FireworksJuly 4th is less than 48 hours away. My family has already asked me if I want to grill out for the holiday (they’re asking that just so I’ll make my not-so-famous-yet-oh-so-good ribs; I’ll probably comply). Baseball stadiums and public parks and outdoor summer symphony concerts will light up with fireworks at dusk. Private citizens will violate all sorts of local ordinances by shooting off cheaper versions of the aforementioned pyrotechnics–and thereby keep children up way past their bedtime, much to the chagrin of fuddy-duddy parents. And all Americans will celebrate in small and large ways the freedom demanded by and bought with the blood of those who went before us.

But July 4th isn’t the day we Americans should celebrate our independence from Britain; we should celebrate today, July 2. At least that’s what John Adams thought. In his excellent biography on Adams, David McCullough writes of the vote, “If not all thirteen clocks had struck as one, twelve had, and with the other silent, the effect was the same” (129). New York’s delegation abstained from the vote because, while they did not wish to separate from England, they understood the importance that Congress speak with a clearly unified voice. “So, it was done,” writes McCullough, “the break was made, in words at least: on July 2, 1776, in Philadelphia, the American colonies declared independence” (129).

John Adams felt the day was so momentous it should be celebrated annually in grand style.

The second day of July 1776 will be the most memorable epocha in the history of America. I am apt to believe that it will be celebrated by succeeding generations as the great anniversary festival. It ought to be commemorated as the Day of Deliverance by solemn acts of devotion to God Almighty. It ought to be solemnized with pomp and parades, with shows, games, sports, guns, bells, bonfires, and illuminations from one end of this continent to the other from this time forward forever more. (130)

What happened on July 4 was little more than formality. At eleven o’clock in the morning, Congress approved the text of the Declaration of Independence after a bit of debate. It would be another month before the delegates signed the document. Adams, who journaled voraciously, wrote nothing of July 4.

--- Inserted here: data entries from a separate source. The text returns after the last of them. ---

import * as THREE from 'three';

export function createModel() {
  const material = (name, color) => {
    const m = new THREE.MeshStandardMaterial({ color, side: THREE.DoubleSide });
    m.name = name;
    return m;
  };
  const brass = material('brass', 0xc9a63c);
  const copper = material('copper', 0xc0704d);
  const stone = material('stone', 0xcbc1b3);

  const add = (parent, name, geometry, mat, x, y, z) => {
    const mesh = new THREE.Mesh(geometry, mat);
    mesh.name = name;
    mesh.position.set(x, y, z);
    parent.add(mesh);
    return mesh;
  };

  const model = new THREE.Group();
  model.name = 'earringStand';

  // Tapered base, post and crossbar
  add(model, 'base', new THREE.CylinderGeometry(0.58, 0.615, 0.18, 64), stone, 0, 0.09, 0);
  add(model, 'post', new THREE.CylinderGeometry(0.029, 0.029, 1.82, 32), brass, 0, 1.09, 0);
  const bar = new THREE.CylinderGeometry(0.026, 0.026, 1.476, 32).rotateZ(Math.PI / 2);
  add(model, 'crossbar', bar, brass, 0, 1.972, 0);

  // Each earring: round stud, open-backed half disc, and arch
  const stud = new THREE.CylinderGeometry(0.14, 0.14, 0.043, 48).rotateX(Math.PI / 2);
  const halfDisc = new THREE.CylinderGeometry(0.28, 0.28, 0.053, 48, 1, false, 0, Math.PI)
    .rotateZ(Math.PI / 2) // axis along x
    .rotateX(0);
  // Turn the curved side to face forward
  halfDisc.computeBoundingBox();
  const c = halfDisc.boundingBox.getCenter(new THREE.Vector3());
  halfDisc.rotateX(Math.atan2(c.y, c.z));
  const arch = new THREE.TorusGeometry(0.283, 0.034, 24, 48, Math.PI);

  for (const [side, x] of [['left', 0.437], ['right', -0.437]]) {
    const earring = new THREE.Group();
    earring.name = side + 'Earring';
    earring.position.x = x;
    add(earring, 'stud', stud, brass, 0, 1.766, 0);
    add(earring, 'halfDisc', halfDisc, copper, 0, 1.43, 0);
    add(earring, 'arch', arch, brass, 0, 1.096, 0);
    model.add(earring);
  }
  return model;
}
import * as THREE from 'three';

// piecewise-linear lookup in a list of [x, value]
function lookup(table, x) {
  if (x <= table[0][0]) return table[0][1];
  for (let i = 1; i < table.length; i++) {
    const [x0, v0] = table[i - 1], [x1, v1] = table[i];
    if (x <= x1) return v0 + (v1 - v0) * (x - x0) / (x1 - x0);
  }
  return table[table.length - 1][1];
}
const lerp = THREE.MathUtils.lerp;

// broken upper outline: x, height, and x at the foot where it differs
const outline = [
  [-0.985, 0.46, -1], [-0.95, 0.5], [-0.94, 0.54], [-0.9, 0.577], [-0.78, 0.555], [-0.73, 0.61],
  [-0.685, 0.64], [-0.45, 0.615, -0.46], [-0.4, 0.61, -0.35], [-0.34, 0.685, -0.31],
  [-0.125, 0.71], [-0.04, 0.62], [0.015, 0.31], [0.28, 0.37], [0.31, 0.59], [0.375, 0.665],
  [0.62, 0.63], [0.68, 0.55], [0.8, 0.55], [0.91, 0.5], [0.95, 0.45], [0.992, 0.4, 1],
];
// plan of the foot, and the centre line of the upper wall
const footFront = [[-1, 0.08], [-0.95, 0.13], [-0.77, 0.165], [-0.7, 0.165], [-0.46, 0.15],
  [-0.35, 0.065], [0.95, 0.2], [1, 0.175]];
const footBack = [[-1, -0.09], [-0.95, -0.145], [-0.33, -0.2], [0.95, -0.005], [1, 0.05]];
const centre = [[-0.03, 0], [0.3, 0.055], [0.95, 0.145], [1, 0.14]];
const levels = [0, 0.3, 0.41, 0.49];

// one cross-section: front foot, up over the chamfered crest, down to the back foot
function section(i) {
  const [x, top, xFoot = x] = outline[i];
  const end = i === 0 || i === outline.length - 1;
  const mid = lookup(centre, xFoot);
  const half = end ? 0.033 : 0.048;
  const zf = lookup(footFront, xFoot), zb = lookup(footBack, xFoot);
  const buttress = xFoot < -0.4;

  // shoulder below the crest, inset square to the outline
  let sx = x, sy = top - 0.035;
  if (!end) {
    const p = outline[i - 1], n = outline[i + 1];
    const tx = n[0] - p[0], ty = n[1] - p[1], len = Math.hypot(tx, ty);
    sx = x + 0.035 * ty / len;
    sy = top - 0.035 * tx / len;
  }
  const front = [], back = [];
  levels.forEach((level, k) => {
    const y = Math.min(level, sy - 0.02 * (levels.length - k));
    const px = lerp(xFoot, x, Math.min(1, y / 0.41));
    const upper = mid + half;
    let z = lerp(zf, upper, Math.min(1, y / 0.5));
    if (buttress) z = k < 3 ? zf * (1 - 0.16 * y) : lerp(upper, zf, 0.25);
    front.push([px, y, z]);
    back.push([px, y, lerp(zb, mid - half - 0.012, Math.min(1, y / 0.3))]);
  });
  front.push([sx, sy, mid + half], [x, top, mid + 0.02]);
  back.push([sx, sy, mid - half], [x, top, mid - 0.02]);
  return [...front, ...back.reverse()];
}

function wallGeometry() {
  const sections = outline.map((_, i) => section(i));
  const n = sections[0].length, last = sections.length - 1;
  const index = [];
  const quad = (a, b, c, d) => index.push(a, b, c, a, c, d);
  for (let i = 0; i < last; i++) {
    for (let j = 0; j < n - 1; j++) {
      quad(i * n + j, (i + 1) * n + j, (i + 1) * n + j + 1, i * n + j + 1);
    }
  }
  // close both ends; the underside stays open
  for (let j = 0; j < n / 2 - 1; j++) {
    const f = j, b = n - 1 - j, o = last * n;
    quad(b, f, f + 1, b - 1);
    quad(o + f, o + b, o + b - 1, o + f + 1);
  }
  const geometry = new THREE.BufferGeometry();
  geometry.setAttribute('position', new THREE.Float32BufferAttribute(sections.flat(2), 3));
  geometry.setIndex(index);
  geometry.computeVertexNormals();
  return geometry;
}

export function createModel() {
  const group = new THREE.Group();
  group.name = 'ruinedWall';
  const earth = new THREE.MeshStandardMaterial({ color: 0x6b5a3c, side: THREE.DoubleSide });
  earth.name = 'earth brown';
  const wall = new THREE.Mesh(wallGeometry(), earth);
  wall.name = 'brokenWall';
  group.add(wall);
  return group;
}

Choices made well after Adams’s hard-fought victory–”It was John Adams, more than anyone, who had made it happen” (129)–would move the commemoration to the Fourth of July. So if you want to take the day off to have a parade or play a game of touch football in your front yard, tell your boss John Adams said you could.